Keep every word of the listing and reproduce it exactly, but set aside any image found there.

■ **Given records**:
________________

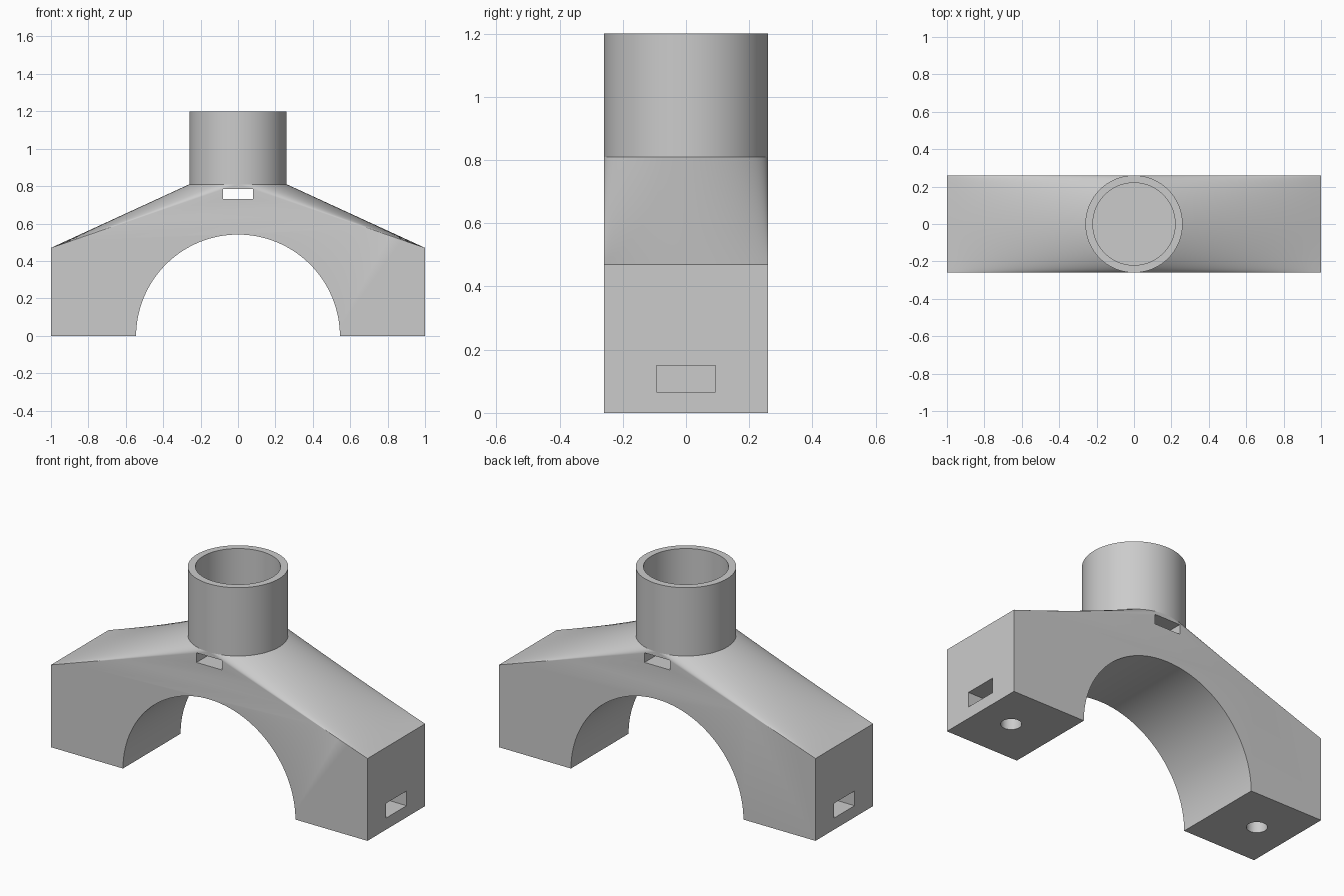
import bpy, bmesh
from math import sin, cos, pi, radians

if "Cube" in bpy.data.objects:
    bpy.data.objects.remove(bpy.data.objects["Cube"])

R = 0.26          # collar radius and half depth of the saddle
BORE = 0.22
SHOULDER, NECK, TOP = 0.47, 0.81, 1.2
SEGS, STEPS = 64, 16

grey = bpy.data.materials.new("plain grey")
grey.use_nodes = True
colour = (0.6, 0.6, 0.6, 1)
grey.diffuse_color = colour
grey.node_tree.nodes["Principled BSDF"].inputs["Base Color"].default_value = colour


def finish(name, bm):
    bmesh.ops.remove_doubles(bm, verts=bm.verts, dist=0.0001)
    bmesh.ops.recalc_face_normals(bm, faces=bm.faces)
    mesh = bpy.data.meshes.new(name)
    bm.to_mesh(mesh)
    bm.free()
    mesh.materials.append(grey)
    obj = bpy.data.objects.new(name, mesh)
    bpy.context.collection.objects.link(obj)
    return obj


def activate(obj):
    bpy.ops.object.select_all(action='DESELECT')
    obj.select_set(True)
    bpy.context.view_layer.objects.active = obj


def box(name, x0, x1, y0, y1, z0, z1):
    bm = bmesh.new()
    bmesh.ops.create_cube(bm, size=1)
    for v in bm.verts:
        v.co = ((x0 + x1) / 2 + v.co.x * (x1 - x0),
                (y0 + y1) / 2 + v.co.y * (y1 - y0),
                (z0 + z1) / 2 + v.co.z * (z1 - z0))
    return finish(name, bm)


def cylinder(name, radius, depth, location, segments, tilt=0):
    bm = bmesh.new()
    bmesh.ops.create_cone(bm, cap_ends=True, segments=segments,
                          radius1=radius, radius2=radius, depth=depth)
    obj = finish(name, bm)
    obj.location = location
    obj.rotation_euler.x = tilt
    return obj


def cut(target, cutter):
    cutter.hide_render = True
    mod = target.modifiers.new("cut", 'BOOLEAN')
    mod.operation, mod.solver, mod.object = 'DIFFERENCE', 'EXACT', cutter
    activate(target)
    bpy.ops.object.modifier_apply(modifier=mod.name)
    bpy.data.objects.remove(cutter)


# Saddle: slopes ruled from the round neck down to the straight shoulders
bm = bmesh.new()
rows = []
for i in range(SEGS + 1):
    t = -pi / 2 + pi * i / SEGS
    y, neck_x = R * sin(t), R * cos(t)
    slope = [(neck_x + (1 - neck_x) * k / STEPS, NECK + (SHOULDER - NECK) * k / STEPS)
             for k in range(STEPS + 1)]
    outline = [(-1, 0)] + [(-x, z) for x, z in reversed(slope)] + slope + [(1, 0)]
    rows.append([bm.verts.new((x, y, z)) for x, z in outline])
for a, b in zip(rows, rows[1:]):
    for j in range(len(a)):
        k = (j + 1) % len(a)
        bm.faces.new((a[j], a[k], b[k], b[j]))
bm.faces.new(rows[0])
bm.faces.new(rows[-1])
bmesh.ops.remove_doubles(bm, verts=bm.verts, dist=0.0001)
bmesh.ops.dissolve_degenerate(bm, edges=bm.edges, dist=0.0001)
saddle = finish("saddle", bm)

# Arch, strap slot, and the nut slots and bolt holes in both feet
cut(saddle, cylinder("arch_cutter", 0.545, 1, (0, 0, -0.004), 128, pi / 2))
cut(saddle, box("strap_slot_cutter", -0.08, 0.08, -0.5, 0.5, 0.73, 0.785))
for side in (-1, 1):
    x0, x1 = sorted((side * 0.7, side * 1.1))
    cut(saddle, box("nut_slot_cutter", x0, x1, -0.093, 0.093, 0.066, 0.15))
    cut(saddle, cylinder("bolt_hole_cutter", 0.053, 0.6, (side * 0.8, 0, 0), 32))

# Collar: open tube standing on the neck
bm = bmesh.new()
profile = [(R, NECK), (R, TOP), (BORE, TOP), (BORE, NECK)]
points = [bm.verts.new((r, 0, z)) for r, z in profile]
edges = [bm.edges.new(pair) for pair in zip(points, points[1:])]
bmesh.ops.spin(bm, geom=points + edges, cent=(0, 0, 0), axis=(0, 0, 1),
               angle=2 * pi, steps=2 * SEGS)
collar = finish("collar", bm)

for part in (saddle, collar):
    activate(part)
    bpy.ops.object.shade_smooth_by_angle(angle=radians(20))
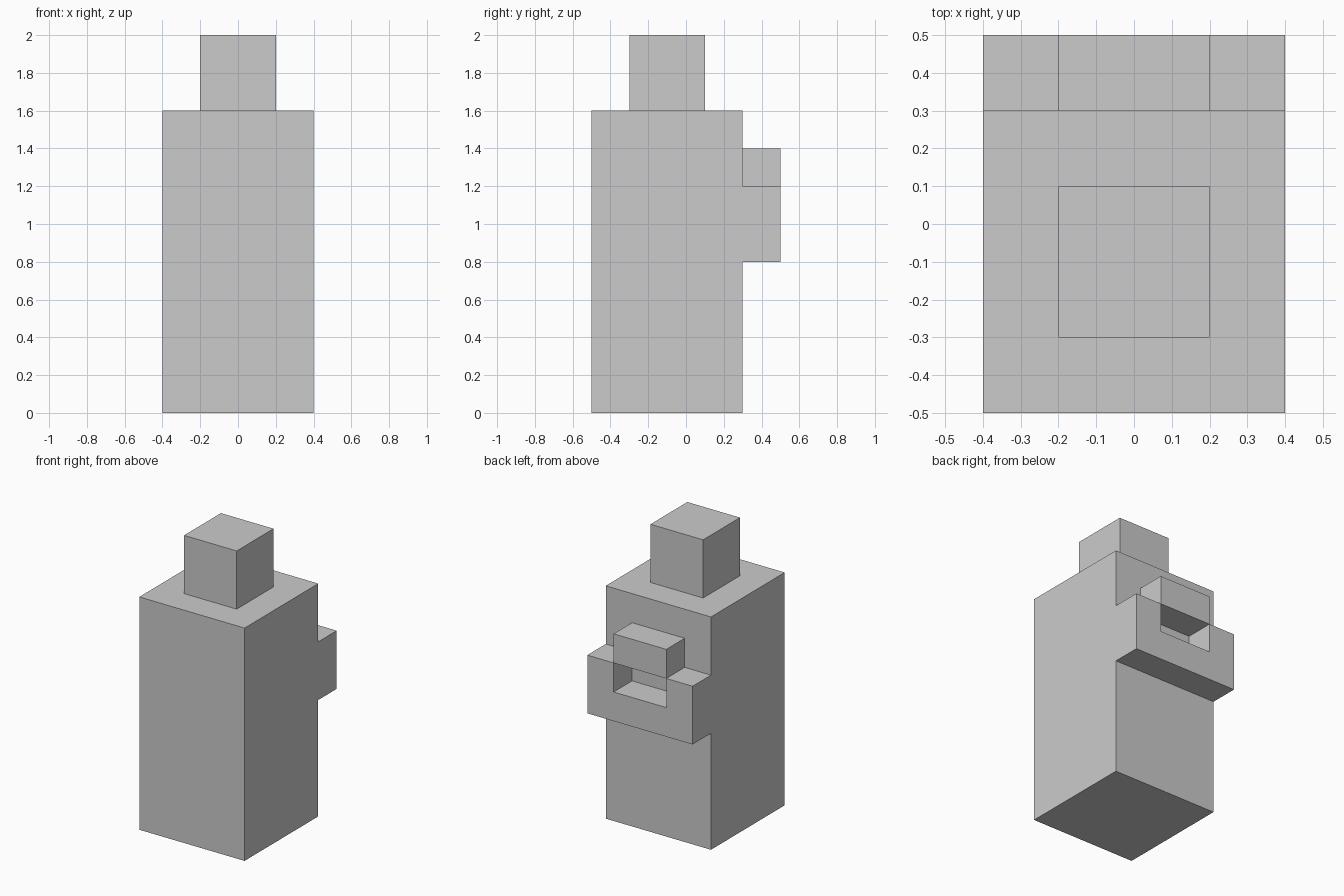
import bpy
import bmesh

if "Cube" in bpy.data.objects:
    bpy.data.objects.remove(bpy.data.objects["Cube"])


def prism(name, profile, y0, y1):
    """Extrude an x-z profile from y0 to y1."""
    bm = bmesh.new()
    face = bm.faces.new([bm.verts.new((x, y0, z)) for x, z in profile])
    result = bmesh.ops.extrude_face_region(bm, geom=[face])
    verts = [g for g in result["geom"] if isinstance(g, bmesh.types.BMVert)]
    bmesh.ops.translate(bm, verts=verts, vec=(0, y1 - y0, 0))
    bmesh.ops.recalc_face_normals(bm, faces=bm.faces)
    mesh = bpy.data.meshes.new(name)
    bm.to_mesh(mesh)
    bm.free()
    obj = bpy.data.objects.new(name, mesh)
    bpy.context.collection.objects.link(obj)
    return obj


def box(name, half_width, y0, y1, z0, z1):
    w = half_width
    return prism(name, [(-w, z0), (w, z0), (w, z1), (-w, z1)], y0, y1)


# Tall body and the small block on top
box("body", 0.4, -0.5, 0.3, 0.0, 1.6)
box("top_block", 0.2, -0.3, 0.1, 1.6, 2.0)

# U-shaped bracket on the back, with a block bridging its opening
half = [(0.4, 0.8), (0.4, 1.2), (0.2, 1.2), (0.2, 1.0)]
prism("back_bracket", half + [(-x, z) for x, z in reversed(half)], 0.3, 0.5)
box("bracket_block", 0.2, 0.3, 0.5, 1.2, 1.4)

________________

■ **Task response**:
import bpy, bmesh
from math import sin, cos, pi, radians

if "Cube" in bpy.data.objects:
    bpy.data.objects.remove(bpy.data.objects["Cube"])

R = 0.26          # collar radius and half depth of the saddle
BORE = 0.22
SHOULDER, NECK, TOP = 0.47, 0.81, 1.2
SEGS, STEPS = 64, 16

grey = bpy.data.materials.new("plain grey")
grey.use_nodes = True
colour = (0.6, 0.6, 0.6, 1)
grey.diffuse_color = colour
grey.node_tree.nodes["Principled BSDF"].inputs["Base Color"].default_value = colour


def finish(name, bm):
    bmesh.ops.remove_doubles(bm, verts=bm.verts, dist=0.0001)
    bmesh.ops.recalc_face_normals(bm, faces=bm.faces)
    mesh = bpy.data.meshes.new(name)
    bm.to_mesh(mesh)
    bm.free()
    mesh.materials.append(grey)
    obj = bpy.data.objects.new(name, mesh)
    bpy.context.collection.objects.link(obj)
    return obj


def activate(obj):
    bpy.ops.object.select_all(action='DESELECT')
    obj.select_set(True)
    bpy.context.view_layer.objects.active = obj


def box(name, x0, x1, y0, y1, z0, z1):
    bm = bmesh.new()
    bmesh.ops.create_cube(bm, size=1)
    for v in bm.verts:
        v.co = ((x0 + x1) / 2 + v.co.x * (x1 - x0),
                (y0 + y1) / 2 + v.co.y * (y1 - y0),
                (z0 + z1) / 2 + v.co.z * (z1 - z0))
    return finish(name, bm)


def cylinder(name, radius, depth, location, segments, tilt=0):
    bm = bmesh.new()
    bmesh.ops.create_cone(bm, cap_ends=True, segments=segments,
                          radius1=radius, radius2=radius, depth=depth)
    obj = finish(name, bm)
    obj.location = location
    obj.rotation_euler.x = tilt
    return obj


def cut(target, cutter):
    cutter.hide_render = True
    mod = target.modifiers.new("cut", 'BOOLEAN')
    mod.operation, mod.solver, mod.object = 'DIFFERENCE', 'EXACT', cutter
    activate(target)
    bpy.ops.object.modifier_apply(modifier=mod.name)
    bpy.data.objects.remove(cutter)


# Saddle: slopes ruled from the round neck down to the straight shoulders
bm = bmesh.new()
rows = []
for i in range(SEGS + 1):
    t = -pi / 2 + pi * i / SEGS
    y, neck_x = R * sin(t), R * cos(t)
    slope = [(neck_x + (1 - neck_x) * k / STEPS, NECK + (SHOULDER - NECK) * k / STEPS)
             for k in range(STEPS + 1)]
    outline = [(-1, 0)] + [(-x, z) for x, z in reversed(slope)] + slope + [(1, 0)]
    rows.append([bm.verts.new((x, y, z)) for x, z in outline])
for a, b in zip(rows, rows[1:]):
    for j in range(len(a)):
        k = (j + 1) % len(a)
        bm.faces.new((a[j], a[k], b[k], b[j]))
bm.faces.new(rows[0])
bm.faces.new(rows[-1])
bmesh.ops.remove_doubles(bm, verts=bm.verts, dist=0.0001)
bmesh.ops.dissolve_degenerate(bm, edges=bm.edges, dist=0.0001)
saddle = finish("saddle", bm)

# Arch, strap slot, and the nut slots and bolt holes in both feet
cut(saddle, cylinder("arch_cutter", 0.545, 1, (0, 0, -0.004), 128, pi / 2))
cut(saddle, box("strap_slot_cutter", -0.08, 0.08, -0.5, 0.5, 0.73, 0.785))
for side in (-1, 1):
    x0, x1 = sorted((side * 0.7, side * 1.1))
    cut(saddle, box("nut_slot_cutter", x0, x1, -0.093, 0.093, 0.066, 0.15))
    cut(saddle, cylinder("bolt_hole_cutter", 0.053, 0.6, (side * 0.8, 0, 0), 32))

# Collar: open tube standing on the neck
bm = bmesh.new()
profile = [(R, NECK), (R, TOP), (BORE, TOP), (BORE, NECK)]
points = [bm.verts.new((r, 0, z)) for r, z in profile]
edges = [bm.edges.new(pair) for pair in zip(points, points[1:])]
bmesh.ops.spin(bm, geom=points + edges, cent=(0, 0, 0), axis=(0, 0, 1),
               angle=2 * pi, steps=2 * SEGS)
collar = finish("collar", bm)

for part in (saddle, collar):
    activate(part)
    bpy.ops.object.shade_smooth_by_angle(angle=radians(20))
import bpy
import bmesh

if "Cube" in bpy.data.objects:
    bpy.data.objects.remove(bpy.data.objects["Cube"])


def prism(name, profile, y0, y1):
    """Extrude an x-z profile from y0 to y1."""
    bm = bmesh.new()
    face = bm.faces.new([bm.verts.new((x, y0, z)) for x, z in profile])
    result = bmesh.ops.extrude_face_region(bm, geom=[face])
    verts = [g for g in result["geom"] if isinstance(g, bmesh.types.BMVert)]
    bmesh.ops.translate(bm, verts=verts, vec=(0, y1 - y0, 0))
    bmesh.ops.recalc_face_normals(bm, faces=bm.faces)
    mesh = bpy.data.meshes.new(name)
    bm.to_mesh(mesh)
    bm.free()
    obj = bpy.data.objects.new(name, mesh)
    bpy.context.collection.objects.link(obj)
    return obj


def box(name, half_width, y0, y1, z0, z1):
    w = half_width
    return prism(name, [(-w, z0), (w, z0), (w, z1), (-w, z1)], y0, y1)


# Tall body and the small block on top
box("body", 0.4, -0.5, 0.3, 0.0, 1.6)
box("top_block", 0.2, -0.3, 0.1, 1.6, 2.0)

# U-shaped bracket on the back, with a block bridging its opening
half = [(0.4, 0.8), (0.4, 1.2), (0.2, 1.2), (0.2, 1.0)]
prism("back_bracket", half + [(-x, z) for x, z in reversed(half)], 0.3, 0.5)
box("bracket_block", 0.2, 0.3, 0.5, 1.2, 1.4)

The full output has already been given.